P&O Ferries used the controversial fire and rehire tactic in 2022.
P&O Ferries used the controversial fire and rehire tactic in 2022.

The UK Government has announced new measures around the use of fire and rehire practices after high-profile companies, including P&O Ferries, sparked outrage with their use of the tactic.

A new code of practice was published yesterday, setting out guidance on the use of the tactic following a 12-week consultation.

The new code, which is subject to parliamentary approval, would see employment tribunals have the power to apply an uplift of up to 25 per cent of a person’s compensation through any unreasonable lack of compliance.

The Department for Business and Trade, which has drawn up the code, said employers should explore alternatives to dismissal and have meaningful discussions with employees or trade unions to reach an agreed outcome.


What has the government said?

Business Minister Kevin Hollinrake:

Our new Code will crack down on employers mistreating employees and sets out how they should behave when changing an employee’s contract.

This announcement shows we are taking action to tackle fire and re-hire practices by balancing protections for workers with business flexibility.

What would the new code mean for employers and staff?

Kate Palmer, employment services director at HR, employment law, and health and safety consultancy firm Peninsula, said the rules are not expected to be introduced until later this year if approved by Parliament.

She said: “Under these new rules, employers will have to abide by specific instructions introduced by the government that outline the expected steps employers need to take when dismissing an employee with the intent to re-engage – commonly known as fire and rehire.

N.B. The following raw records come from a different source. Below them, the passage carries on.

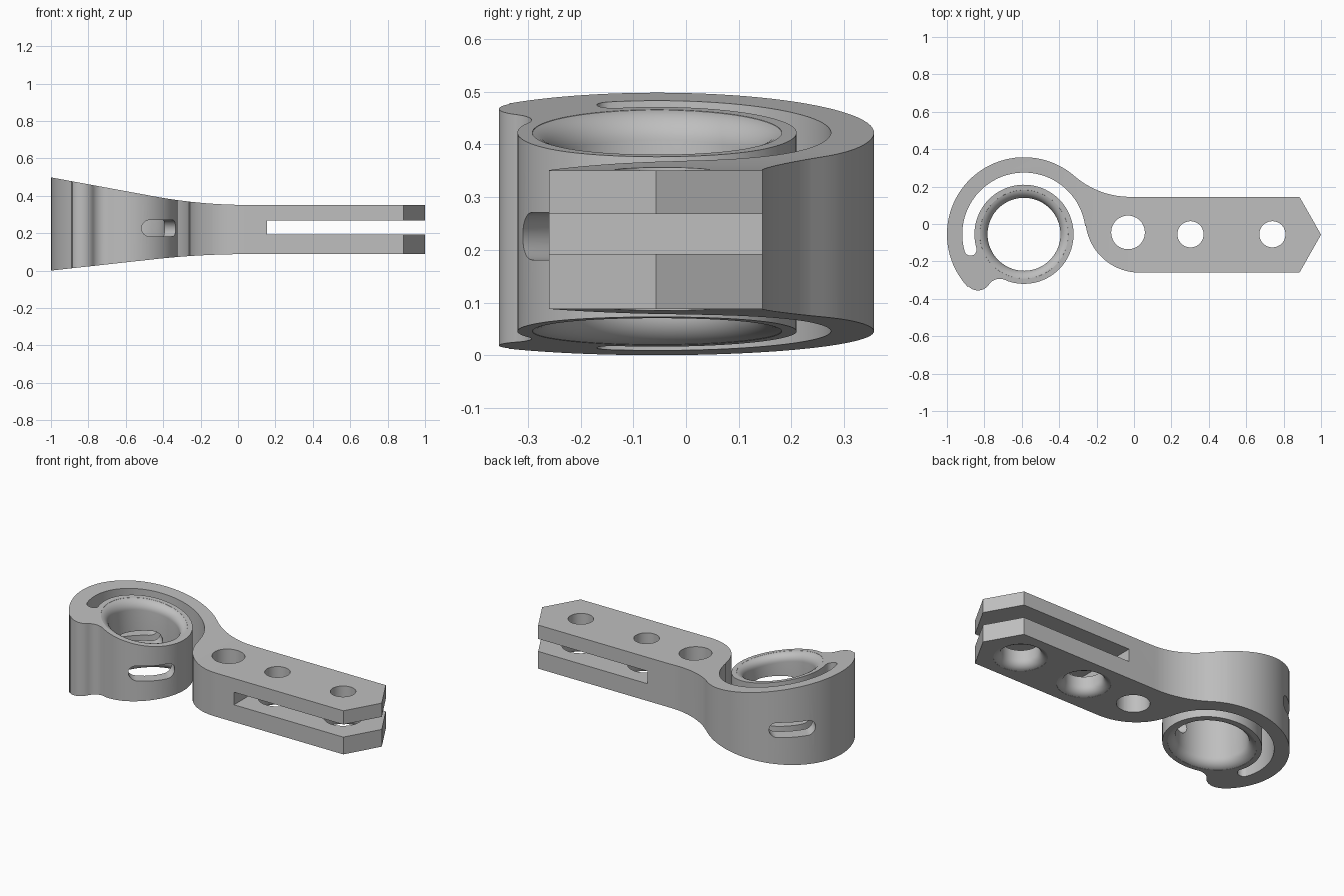
import bpy, bmesh
from math import radians, degrees, sin, cos, atan2, hypot, pi
from mathutils import Vector

default = bpy.data.objects.get("Cube")
if default:
    bpy.data.objects.remove(default, do_unlink=True)

RING = (-0.588, -0.055)       # centre of the eye
R_OUT, R_RING, R_GAP, R_BORE = 0.412, 0.265, 0.33, 0.195
ARM_TOP, ARM_BOTTOM = 0.351, 0.088


def arc(c, r, a, b, step=4):
    """Points on an arc from angle a to b in degrees."""
    n = max(2, round(abs(b - a) / step))
    angles = [radians(a + (b - a) * i / n) for i in range(n + 1)]
    return [(c[0] + r * cos(t), c[1] + r * sin(t)) for t in angles]


def heading(p, q):
    return degrees(atan2(q[1] - p[1], q[0] - p[0])) % 360


def flare(x):
    """Growth of the thickness towards the eye: flat, bend, then straight."""
    d = max(0.0, 0.05 - x)
    return d * d if d < 0.5 else d - 0.25


def top_z(x):
    return ARM_TOP + 0.184 * flare(x)


def bottom_z(x):
    return ARM_BOTTOM - 0.11 * flare(x)


def finish(name, bm):
    bmesh.ops.recalc_face_normals(bm, faces=bm.faces)
    mesh = bpy.data.meshes.new(name)
    bm.to_mesh(mesh)
    bm.free()
    ob = bpy.data.objects.new(name, mesh)
    bpy.context.collection.objects.link(ob)
    return ob


def prism(name, points, direction):
    bm = bmesh.new()
    face = bm.faces.new([bm.verts.new(p) for p in points])
    new = bmesh.ops.extrude_face_region(bm, geom=[face])["geom"]
    moved = [v for v in new if isinstance(v, bmesh.types.BMVert)]
    bmesh.ops.translate(bm, verts=moved, vec=direction)
    return finish(name, bm)


def loft(name, centre, rows, n=80):
    """Round cutter; each row is a radius and a height function of x."""
    bm = bmesh.new()
    loops = []
    for r, height in rows:
        loop = []
        for i in range(n):
            t = 2 * pi * i / n
            x = centre[0] + r * cos(t)
            loop.append(bm.verts.new((x, centre[1] + r * sin(t), height(x))))
        loops.append(loop)
    for a, b in zip(loops, loops[1:]):
        for i in range(n):
            j = (i + 1) % n
            bm.faces.new((a[i], a[j], b[j], b[i]))
    bm.faces.new(loops[0])
    bm.faces.new(loops[-1])
    return finish(name, bm)


def rounded_rim(r, f, surface, sign):
    """Rows of a rounded hole edge, from outside the surface inwards."""
    rows = [(r + f * 1.1, lambda x: surface(x) + sign * 0.03)]
    for deg in range(80, -1, -10):
        t = radians(deg)
        depth = f * (1 - sin(t))
        rows.append((r + f * (1 - cos(t)), lambda x, d=depth: surface(x) - sign * d))
    return rows


# Plan outline: pointed arm, outer wall, curled end, inner ring, open gap
fillet_c, fillet_r = (-0.02, 0.6), 0.455
to_fillet = heading(RING, fillet_c)
bump_c, bump_r = (-0.834, -0.285), 0.07
to_bump = heading(RING, bump_c)
notch_c, notch_r = (-0.718, -0.363), 0.07
heel_c, heel_r = (0.03, 0.03), 0.29
to_heel = heading(RING, heel_c)
gap_end = 196
mid, cap_r = (R_RING + R_GAP) / 2, (R_GAP - R_RING) / 2
cap_c = arc(RING, mid, gap_end, gap_end)[0]

outline = [(1, -0.057), (0.885, 0.145)]
outline += arc(fillet_c, fillet_r, 270, to_fillet + 180)
outline += arc(RING, R_OUT, to_fillet, to_bump)
outline += arc(bump_c, bump_r, to_bump, heading(bump_c, notch_c), 8)
outline += arc(notch_c, notch_r, heading(notch_c, bump_c), heading(notch_c, RING), 8)
outline += arc(RING, R_RING, heading(RING, notch_c), gap_end + 360)
outline += arc(cap_c, cap_r, gap_end + 180, gap_end, 15)
outline += arc(RING, R_GAP, gap_end, to_heel)
outline += arc(heel_c, heel_r, to_heel + 180, 270)
outline += [(0.885, -0.26)]
clean = []
for p in outline:
    if not clean or hypot(p[0] - clean[-1][0], p[1] - clean[-1][1]) > 0.002:
        clean.append(p)
body = prism("link_arm", [(x, y, -0.2) for x, y in clean], (0, 0, 1))

# Side profile that gives the flared thickness
xs = [-1.2] + [-0.45 + 0.5 * i / 16 for i in range(17)] + [1.2]
side = [(x, -1, top_z(x)) for x in xs] + [(x, -1, bottom_z(x)) for x in reversed(xs)]
thickness = prism("thickness_profile", side, (0, 2, 0))

# Bore with rounded rims at both ends
rim = 0.05
bore = loft("bore_cutter", RING, rounded_rim(R_BORE, rim, top_z, 1)
            + rounded_rim(R_BORE, rim, bottom_z, -1)[::-1])
cutters = [bore]

# Plain holes through the arm, and rounded recesses underneath
for x, y, r in ((-0.032, -0.045, 0.09), (0.302, -0.055, 0.07), (0.74, -0.055, 0.07)):
    cutters.append(loft("hole_cutter", (x, y), [(r, lambda x: -0.1), (r, lambda x: 0.6)], 48))
for x in (0.302, 0.74):
    rows = rounded_rim(0.105, 0.048, bottom_z, -1) + [(0.105, lambda x: 0.23)]
    cutters.append(loft("recess_cutter", (x, -0.055), rows, 64))

# Fork slot along the arm
cutters.append(prism("fork_cutter", [(0.155, -1, 0.192), (1.2, -1, 0.192),
                                     (1.2, -1, 0.268), (0.155, -1, 0.268)], (0, 2, 0)))

# Rounded window straight through the eye on the diagonal
along = Vector((1, -1, 0)).normalized()
across = Vector((1, 1, 0)).normalized()
start = Vector((RING[0], RING[1], 0.226)) - along * 0.6
stadium = arc((0.084, 0), 0.045, -90, 90, 10) + arc((-0.084, 0), 0.045, 90, 270, 10)
cutters.append(prism("window_cutter", [start + across * u + Vector((0, 0, v))
                                       for u, v in stadium], along * 1.2))

# Cut the body, then drop the cutters
for cutter in [thickness] + cutters:
    mod = body.modifiers.new(cutter.name, "BOOLEAN")
    mod.operation = "INTERSECT" if cutter is thickness else "DIFFERENCE"
    mod.solver = "EXACT"
    mod.object = cutter
    cutter.hide_render = True
bpy.context.view_layer.update()
graph = bpy.context.evaluated_depsgraph_get()
result = bpy.data.meshes.new_from_object(body.evaluated_get(graph))
body.modifiers.clear()
body.data = result
for cutter in [thickness] + cutters:
    bpy.data.objects.remove(cutter, do_unlink=True)

# One grey material
grey = bpy.data.materials.new("plain_grey")
grey.use_nodes = True
colour = (0.52, 0.52, 0.52, 1)
grey.diffuse_color = colour
grey.node_tree.nodes["Principled BSDF"].inputs["Base Color"].default_value = colour
body.data.materials.clear()
body.data.materials.append(grey)

bpy.ops.object.select_all(action="DESELECT")
body.select_set(True)
bpy.context.view_layer.objects.active = body
bpy.ops.object.shade_smooth_by_angle(angle=radians(30))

“The new rules are due to be introduced in the late summer however we won’t know final details until the code is published.

“The premise of these new measures, if introduced, is to encourage employers to explore alternatives rather than opting for fire and rehire.

“We expect there to be stricter rules on employers threatening dismissal to encourage employees to take up alternative positions within the company – usually on less favourable terms for the employee.

“There will be steps employers have to take in order to fire and rehire employees, and those who don’t comply could face financial consequences.

“The code is now being considered by Parliament and is expected to come into force later in the summer.

“Once it is in force, if an employer doesn’t comply and a claim is brought the award could be increased by up to 25 per cent.”

What have the critics said?

The proposed code has not been met by universal approval across the board.

Following the announcement, trade union Unite said: “The idea that a ‘code of conduct’ is going to stop employers like P&O from doing this is just a bad joke”.

General secretary of the TUC union organisation, Paul Nowak added: “This code lacks bite and is not going to deter bad employers like P&O from treating staff like disposable labour.

“We need far more robust legislation to protect people at work.

“One in 10 were threatened with fire and rehire during the pandemic – tinkering around the edges is not going to cut it.”